[Collected data]
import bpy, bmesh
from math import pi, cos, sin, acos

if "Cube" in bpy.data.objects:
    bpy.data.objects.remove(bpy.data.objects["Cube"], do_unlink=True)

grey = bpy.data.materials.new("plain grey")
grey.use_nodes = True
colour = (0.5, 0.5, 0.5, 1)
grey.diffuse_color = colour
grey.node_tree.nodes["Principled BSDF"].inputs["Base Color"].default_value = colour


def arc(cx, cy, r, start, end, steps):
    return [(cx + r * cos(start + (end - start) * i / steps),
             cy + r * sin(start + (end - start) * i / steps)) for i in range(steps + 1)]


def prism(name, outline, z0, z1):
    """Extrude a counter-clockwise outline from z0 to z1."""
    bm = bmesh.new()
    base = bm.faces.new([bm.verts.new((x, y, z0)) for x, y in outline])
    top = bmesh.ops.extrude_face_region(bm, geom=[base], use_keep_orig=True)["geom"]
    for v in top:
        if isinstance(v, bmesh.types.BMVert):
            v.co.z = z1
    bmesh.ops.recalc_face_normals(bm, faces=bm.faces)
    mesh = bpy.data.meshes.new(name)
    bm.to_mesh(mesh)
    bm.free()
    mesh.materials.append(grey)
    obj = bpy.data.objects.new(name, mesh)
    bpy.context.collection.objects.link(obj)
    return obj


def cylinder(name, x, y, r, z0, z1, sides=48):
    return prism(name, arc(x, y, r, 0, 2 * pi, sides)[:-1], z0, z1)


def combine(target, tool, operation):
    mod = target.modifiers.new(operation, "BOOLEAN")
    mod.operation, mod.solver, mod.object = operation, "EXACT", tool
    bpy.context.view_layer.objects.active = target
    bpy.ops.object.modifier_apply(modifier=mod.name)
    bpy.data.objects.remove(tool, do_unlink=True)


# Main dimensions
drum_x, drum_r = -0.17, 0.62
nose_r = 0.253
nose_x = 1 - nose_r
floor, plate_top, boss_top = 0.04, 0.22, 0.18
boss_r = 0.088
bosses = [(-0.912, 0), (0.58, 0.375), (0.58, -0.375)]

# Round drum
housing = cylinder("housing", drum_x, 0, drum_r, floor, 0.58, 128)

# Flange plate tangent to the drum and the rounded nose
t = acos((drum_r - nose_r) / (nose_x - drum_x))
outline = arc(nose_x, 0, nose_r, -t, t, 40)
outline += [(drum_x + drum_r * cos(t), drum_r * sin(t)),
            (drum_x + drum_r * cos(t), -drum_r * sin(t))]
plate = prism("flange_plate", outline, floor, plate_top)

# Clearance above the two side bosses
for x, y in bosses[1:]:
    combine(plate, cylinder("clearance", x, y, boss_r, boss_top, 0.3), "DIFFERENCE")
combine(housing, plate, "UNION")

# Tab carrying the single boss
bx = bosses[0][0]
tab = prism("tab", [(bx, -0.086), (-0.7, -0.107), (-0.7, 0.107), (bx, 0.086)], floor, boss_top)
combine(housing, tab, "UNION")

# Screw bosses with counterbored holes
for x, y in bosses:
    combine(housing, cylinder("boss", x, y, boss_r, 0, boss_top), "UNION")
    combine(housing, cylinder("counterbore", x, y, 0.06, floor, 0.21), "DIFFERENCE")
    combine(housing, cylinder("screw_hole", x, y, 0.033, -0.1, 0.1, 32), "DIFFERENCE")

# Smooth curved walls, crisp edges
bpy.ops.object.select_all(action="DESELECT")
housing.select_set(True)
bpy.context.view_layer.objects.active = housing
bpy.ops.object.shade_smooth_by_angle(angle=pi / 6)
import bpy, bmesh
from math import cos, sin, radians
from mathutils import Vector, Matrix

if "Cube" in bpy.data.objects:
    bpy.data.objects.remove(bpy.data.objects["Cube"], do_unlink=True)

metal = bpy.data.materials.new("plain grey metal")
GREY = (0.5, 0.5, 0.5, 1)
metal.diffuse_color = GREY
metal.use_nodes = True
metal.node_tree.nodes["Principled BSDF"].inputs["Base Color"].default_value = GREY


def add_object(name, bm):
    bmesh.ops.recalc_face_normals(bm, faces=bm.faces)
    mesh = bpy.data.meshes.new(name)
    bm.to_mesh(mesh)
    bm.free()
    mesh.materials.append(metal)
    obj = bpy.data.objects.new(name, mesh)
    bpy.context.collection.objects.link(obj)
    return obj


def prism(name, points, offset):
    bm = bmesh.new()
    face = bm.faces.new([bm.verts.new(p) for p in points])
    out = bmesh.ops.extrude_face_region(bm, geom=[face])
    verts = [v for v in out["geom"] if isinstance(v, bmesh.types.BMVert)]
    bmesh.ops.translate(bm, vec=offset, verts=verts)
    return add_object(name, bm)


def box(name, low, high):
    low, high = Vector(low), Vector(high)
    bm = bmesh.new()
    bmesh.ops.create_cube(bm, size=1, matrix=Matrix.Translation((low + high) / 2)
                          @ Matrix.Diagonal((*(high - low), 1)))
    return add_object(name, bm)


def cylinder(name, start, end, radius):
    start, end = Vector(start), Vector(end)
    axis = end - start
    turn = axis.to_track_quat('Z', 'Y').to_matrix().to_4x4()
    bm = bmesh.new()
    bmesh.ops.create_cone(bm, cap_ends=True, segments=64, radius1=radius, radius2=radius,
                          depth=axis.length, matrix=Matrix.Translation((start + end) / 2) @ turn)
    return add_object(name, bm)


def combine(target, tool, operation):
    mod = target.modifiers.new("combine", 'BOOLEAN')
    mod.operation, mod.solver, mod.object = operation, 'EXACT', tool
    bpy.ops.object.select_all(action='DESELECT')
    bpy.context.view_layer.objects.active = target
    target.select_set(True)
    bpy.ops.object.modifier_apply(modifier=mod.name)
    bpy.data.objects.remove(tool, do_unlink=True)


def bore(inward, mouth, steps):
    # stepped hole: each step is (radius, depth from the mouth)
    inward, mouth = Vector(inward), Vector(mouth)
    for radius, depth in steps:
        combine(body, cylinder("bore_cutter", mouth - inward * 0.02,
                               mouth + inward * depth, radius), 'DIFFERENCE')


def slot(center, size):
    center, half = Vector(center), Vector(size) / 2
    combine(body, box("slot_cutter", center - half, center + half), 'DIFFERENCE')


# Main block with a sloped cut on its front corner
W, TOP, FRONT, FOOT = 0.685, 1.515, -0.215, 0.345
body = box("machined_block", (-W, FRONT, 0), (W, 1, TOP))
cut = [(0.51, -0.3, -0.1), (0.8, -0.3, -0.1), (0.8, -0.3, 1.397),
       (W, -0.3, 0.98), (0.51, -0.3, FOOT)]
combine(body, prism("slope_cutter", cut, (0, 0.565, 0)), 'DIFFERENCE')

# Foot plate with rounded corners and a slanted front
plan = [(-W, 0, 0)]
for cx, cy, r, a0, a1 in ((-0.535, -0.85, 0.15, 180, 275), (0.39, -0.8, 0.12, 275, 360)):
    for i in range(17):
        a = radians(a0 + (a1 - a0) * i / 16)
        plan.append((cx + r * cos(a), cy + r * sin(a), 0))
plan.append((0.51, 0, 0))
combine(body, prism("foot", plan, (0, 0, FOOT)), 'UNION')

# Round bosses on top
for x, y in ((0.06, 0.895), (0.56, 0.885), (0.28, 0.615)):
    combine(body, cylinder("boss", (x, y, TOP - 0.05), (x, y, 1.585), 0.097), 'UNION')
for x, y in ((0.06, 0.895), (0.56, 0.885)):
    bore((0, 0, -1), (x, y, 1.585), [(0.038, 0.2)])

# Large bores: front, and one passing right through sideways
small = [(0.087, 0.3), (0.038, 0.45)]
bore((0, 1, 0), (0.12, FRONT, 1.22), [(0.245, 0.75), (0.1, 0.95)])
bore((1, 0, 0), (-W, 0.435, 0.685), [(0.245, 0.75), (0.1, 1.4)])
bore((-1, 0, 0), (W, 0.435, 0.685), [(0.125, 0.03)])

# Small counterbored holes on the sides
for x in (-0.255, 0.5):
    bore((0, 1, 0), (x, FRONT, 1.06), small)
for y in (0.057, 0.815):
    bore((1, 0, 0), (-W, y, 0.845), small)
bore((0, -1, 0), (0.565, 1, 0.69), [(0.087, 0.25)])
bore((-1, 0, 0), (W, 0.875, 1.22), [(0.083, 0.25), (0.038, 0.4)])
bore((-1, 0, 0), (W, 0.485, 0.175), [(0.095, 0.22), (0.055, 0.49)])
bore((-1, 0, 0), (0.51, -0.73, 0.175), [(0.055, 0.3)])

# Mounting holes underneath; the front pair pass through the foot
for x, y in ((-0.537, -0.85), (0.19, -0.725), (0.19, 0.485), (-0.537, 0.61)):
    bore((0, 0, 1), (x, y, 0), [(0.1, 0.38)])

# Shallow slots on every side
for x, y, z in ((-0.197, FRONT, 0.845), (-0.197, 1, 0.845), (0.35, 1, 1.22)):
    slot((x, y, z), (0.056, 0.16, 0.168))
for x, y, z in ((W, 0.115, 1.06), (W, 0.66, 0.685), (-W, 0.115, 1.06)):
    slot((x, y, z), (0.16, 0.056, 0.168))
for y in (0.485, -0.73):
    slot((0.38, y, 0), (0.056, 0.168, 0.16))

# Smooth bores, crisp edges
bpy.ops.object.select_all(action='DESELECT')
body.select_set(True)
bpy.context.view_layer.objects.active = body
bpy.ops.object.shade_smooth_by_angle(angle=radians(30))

* [TRY IT]: Reproduce, exactly as they stand in the data above, the lines from the one that holds "depth=axis.length, matrix=Matrix.Translation((start +" to the one that holds "(W, 1, TOP))", inclusive.

* [TASK SOLUTION]:
                          depth=axis.length, matrix=Matrix.Translation((start + end) / 2) @ turn)
    return add_object(name, bm)


def combine(target, tool, operation):
    mod = target.modifiers.new("combine", 'BOOLEAN')
    mod.operation, mod.solver, mod.object = operation, 'EXACT', tool
    bpy.ops.object.select_all(action='DESELECT')
    bpy.context.view_layer.objects.active = target
    target.select_set(True)
    bpy.ops.object.modifier_apply(modifier=mod.name)
    bpy.data.objects.remove(tool, do_unlink=True)


def bore(inward, mouth, steps):
    # stepped hole: each step is (radius, depth from the mouth)
    inward, mouth = Vector(inward), Vector(mouth)
    for radius, depth in steps:
        combine(body, cylinder("bore_cutter", mouth - inward * 0.02,
                               mouth + inward * depth, radius), 'DIFFERENCE')


def slot(center, size):
    center, half = Vector(center), Vector(size) / 2
    combine(body, box("slot_cutter", center - half, center + half), 'DIFFERENCE')


# Main block with a sloped cut on its front corner
W, TOP, FRONT, FOOT = 0.685, 1.515, -0.215, 0.345
body = box("machined_block", (-W, FRONT, 0), (W, 1, TOP))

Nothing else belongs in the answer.